The most tedious part of the installation is to find an available PCI-Express slot that is not blocked by existing cards. Eventually, I spotted a spare slot above the graphics card, carefully inserted the DWA-X582 into the slot, and connected the rest of the components.
I really like the magnetic antenna base with velvet pad, which allows it to sit securely on any part of the desktop chassis without scratching it.
Once the OS is booted, it will auto-install the necessary drivers and you can see the Wi-Fi and Bluetooth icons at the task bar. Then you just select the Wi-Fi network to connect and pair the Bluetooth device. If you want, you can also install the driver software from the D-Link support website, but it does not offer new features other than updating the firmware version.
The DWA-X582 works without a hitch, just like a computer with built-in Wi-Fi and Bluetooth. But the DWA-X582 has higher specifications, supports the latest Wi-Fi 6 with speeds up to 2400 Mbps, and the newer Bluetooth 5.1 standard. When I ran a network speed test with FAST.COM on my existing Wi-Fi mesh AC1200 system, I could get almost 200 Mbps, which is similar to what I get on my smartphones. When I tested it with the new D-Link DIR-X5460 (AX5400) mesh router, I am getting 350 Mbps, which is really close to what I would get from my previous setup.
It goes to show 2 things:
- You get higher throughput when you connect directly using the Ethernet port to a mesh router compared to Wi-Fi
- Wi-Fi 6 AX can deliver higher throughput compared to previous-generation Wi-Fi
I am glad that there is no significant speed degradation between the Ethernet connection and the Wi-Fi 6 connection, but for sure, an Ethernet connection will be much more stable.
The Bluetooth 5.1 supports a wider range of products and delivering lower latency and lower battery consumption. However, it does not support premium audio codecs when connected to Bluetooth headphones.
At the price of S$69, the D-Link DWA-X582 is competitively priced, possibly one of the lowest-priced AX3000 Wi-Fi PCIe cards that comes with Bluetooth 5.1 and external antenna base. If I were to be shopping on Shopee or Lazada, I would pick the DWA-X582 up over other models. If your desktop is next to your mesh node, I still recommend you connect directly to the node to get higher throughput. If your current router supports Wi-Fi 6, then the DWA-X582 would be the one to get. If you are still in the older Wi-Fi standard, then you might just shop for a comparable PCIe adapter at a lower price, or still get the DWA-X582 which is backward compatible, in case you upgrade your router in the near future.
- Latest Wi-Fi 6 standard delivering excellent throughput
- Supports Bluetooth 5.1

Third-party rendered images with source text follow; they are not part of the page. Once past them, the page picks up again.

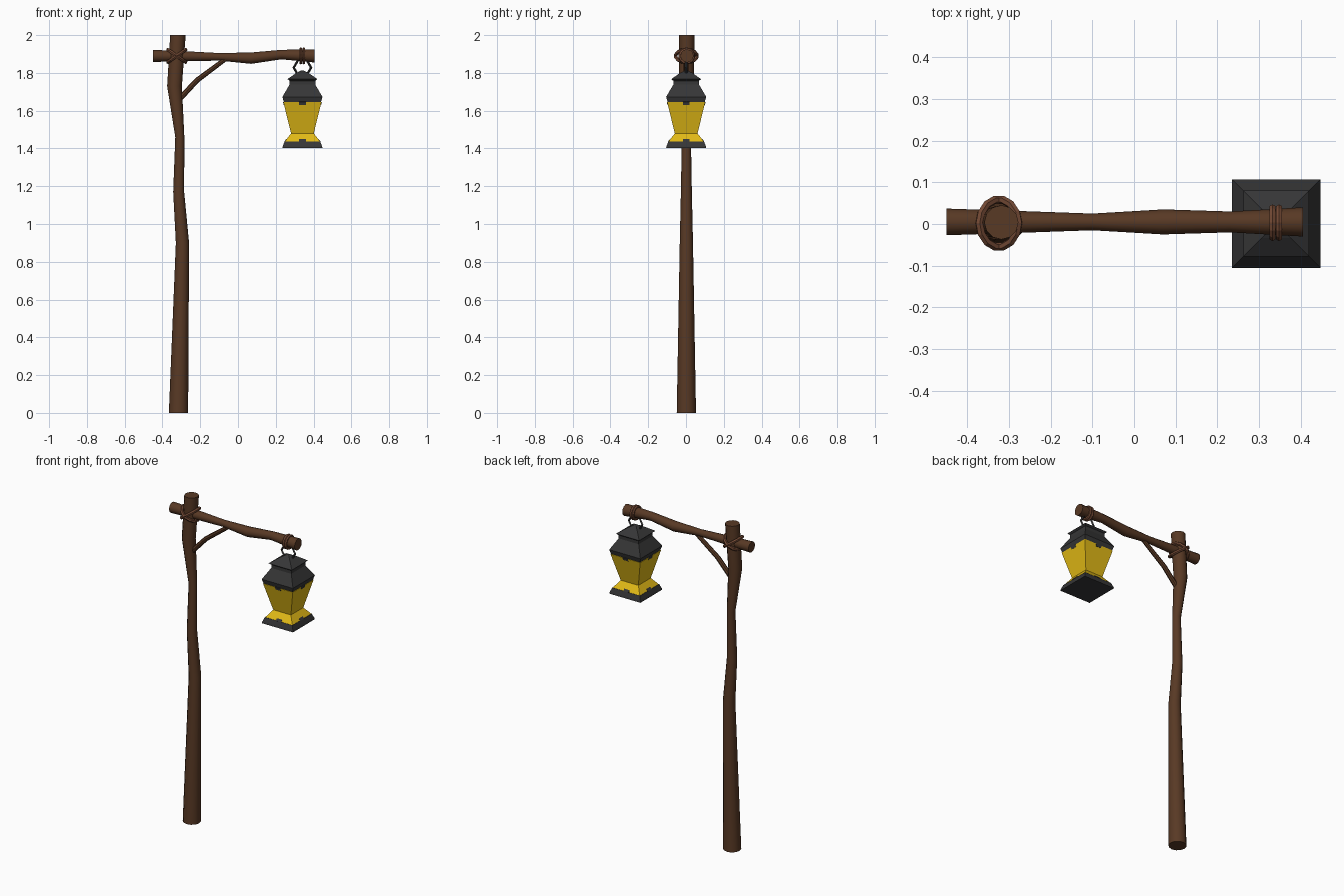
import bpy, bmesh, math
from mathutils import Vector, Matrix

if "Cube" in bpy.data.objects:
    bpy.data.objects.remove(bpy.data.objects["Cube"])


def material(name, rgb):
    m = bpy.data.materials.new(name)
    m.diffuse_color = (*rgb, 1)
    m.use_nodes = True
    m.node_tree.nodes["Principled BSDF"].inputs["Base Color"].default_value = m.diffuse_color
    return m


WOOD = material("dark wood", (0.098, 0.041, 0.018))
ROPE = material("rope brown", (0.17, 0.066, 0.034))
IRON = material("dark iron", (0.037, 0.037, 0.038))
GLASS = material("yellow glass", (0.76, 0.49, 0.008))


def finish(bm, name, mat, smooth=False):
    bmesh.ops.recalc_face_normals(bm, faces=bm.faces)
    me = bpy.data.meshes.new(name)
    bm.to_mesh(me)
    bm.free()
    me.materials.append(mat)
    ob = bpy.data.objects.new(name, me)
    bpy.context.collection.objects.link(ob)
    if smooth:
        bpy.ops.object.select_all(action='DESELECT')
        ob.select_set(True)
        bpy.context.view_layer.objects.active = ob
        bpy.ops.object.shade_smooth_by_angle(angle=math.radians(40))
    return ob


def loft(name, mat, rings, u, v, sides, phase=0.0, smooth=False):
    """Skin rings given as (x, y, z, radius), lying in the u-v plane."""
    bm = bmesh.new()
    u, v = Vector(u), Vector(v)
    loops = []
    for x, y, z, r in rings:
        angles = [phase + 2 * math.pi * i / sides for i in range(sides)]
        loops.append([bm.verts.new(Vector((x, y, z)) + r * (math.cos(a) * u + math.sin(a) * v))
                      for a in angles])
    for a, b in zip(loops, loops[1:]):
        for i in range(sides):
            j = (i + 1) % sides
            bm.faces.new((a[i], a[j], b[j], b[i]))
    bm.faces.new(loops[0])
    bm.faces.new(loops[-1])
    return finish(bm, name, mat, smooth)


def ring(name, mat, loc, rot, major, minor, segs, sides):
    bpy.ops.mesh.primitive_torus_add(location=loc, rotation=rot, major_radius=major,
                                     minor_radius=minor, major_segments=segs, minor_segments=sides)
    ob = bpy.context.object
    ob.name = name
    ob.data.materials.append(mat)
    return ob


X, Y, Z = (1, 0, 0), (0, 1, 0), (0, 0, 1)

# Crooked post, crossbeam and brace
loft("post", WOOD, [(-.315, .002, 0, .051), (-.294, .002, .9, .035), (-.314, .002, 1.17, .029),
                    (-.308, .002, 1.46, .024), (-.336, .002, 1.73, .039), (-.318, .004, 2, .041)],
     X, Y, 12, smooth=True)
loft("crossbeam", WOOD, [(-.45, .005, 1.89, .032), (-.27, .005, 1.888, .026), (-.1, .005, 1.885, .02),
                         (.07, .005, 1.878, .03), (.23, .005, 1.897, .025), (.405, .005, 1.89, .035)],
     Y, Z, 12, smooth=True)
s = math.sqrt(0.5)
loft("brace", WOOD, [(-.325, 0, 1.645, .015), (-.217, 0, 1.761, .014), (-.06, 0, 1.878, .012)],
     Y, (s, 0, -s), 8, smooth=True)

# Rope lashings
for tag, sign in (("a", 1), ("b", -1)):
    ring("post_lashing_" + tag, ROPE, (-.324, .002, 1.89), (0, sign * math.radians(35), 0),
         .057, .010, 14, 6)
    ring("beam_lashing_" + tag, ROPE, (.34 + sign * .008, .003, 1.89), (0, math.pi / 2, 0),
         .037, .008, 14, 6)

# Hanging link
ring("hanging_link", IRON, (.341, .002, 1.828), (math.pi / 2, 0, 0), .046, .007, 6, 4)


def square_stack(name, mat, profile):
    """Four-sided lantern piece from (half width, z) pairs."""
    loft(name, mat, [(.341, .001, z, h * math.sqrt(2)) for h, z in profile],
         X, Y, 4, math.pi / 4)


# Lantern body
square_stack("lantern_roof", IRON, [(.098, 1.645), (.106, 1.673), (.068, 1.738), (.068, 1.758),
                                    (.079, 1.767), (.035, 1.798), (.008, 1.812)])
square_stack("lantern_glass", GLASS, [(.093, 1.437), (.060, 1.48), (.101, 1.646)])
square_stack("lantern_base", IRON, [(.106, 1.403), (.104, 1.412), (.094, 1.438)])

# Small trim tabs on every glass side
for name, out, z, tilt in (("upper_trim_tabs", .099, 1.639, .25), ("lower_trim_tabs", .089, 1.442, -.66)):
    bm = bmesh.new()
    for k in range(4):
        m = (Matrix.Translation((.341, .001, z)) @ Matrix.Rotation(k * math.pi / 2, 4, 'Z')
             @ Matrix.Translation((out, 0, 0)) @ Matrix.Rotation(tilt, 4, 'Y')
             @ Matrix.Diagonal((.004, .036, .016, 1)))
        bmesh.ops.create_cube(bm, size=1, matrix=m)
    finish(bm, name, IRON)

- Antenna with magnetic base that can be placed on desktop without toppling
- Small PCB that does not occupy a lot of space
- Runs with standard Windows drivers
- Requires more work to install compared to USB adapters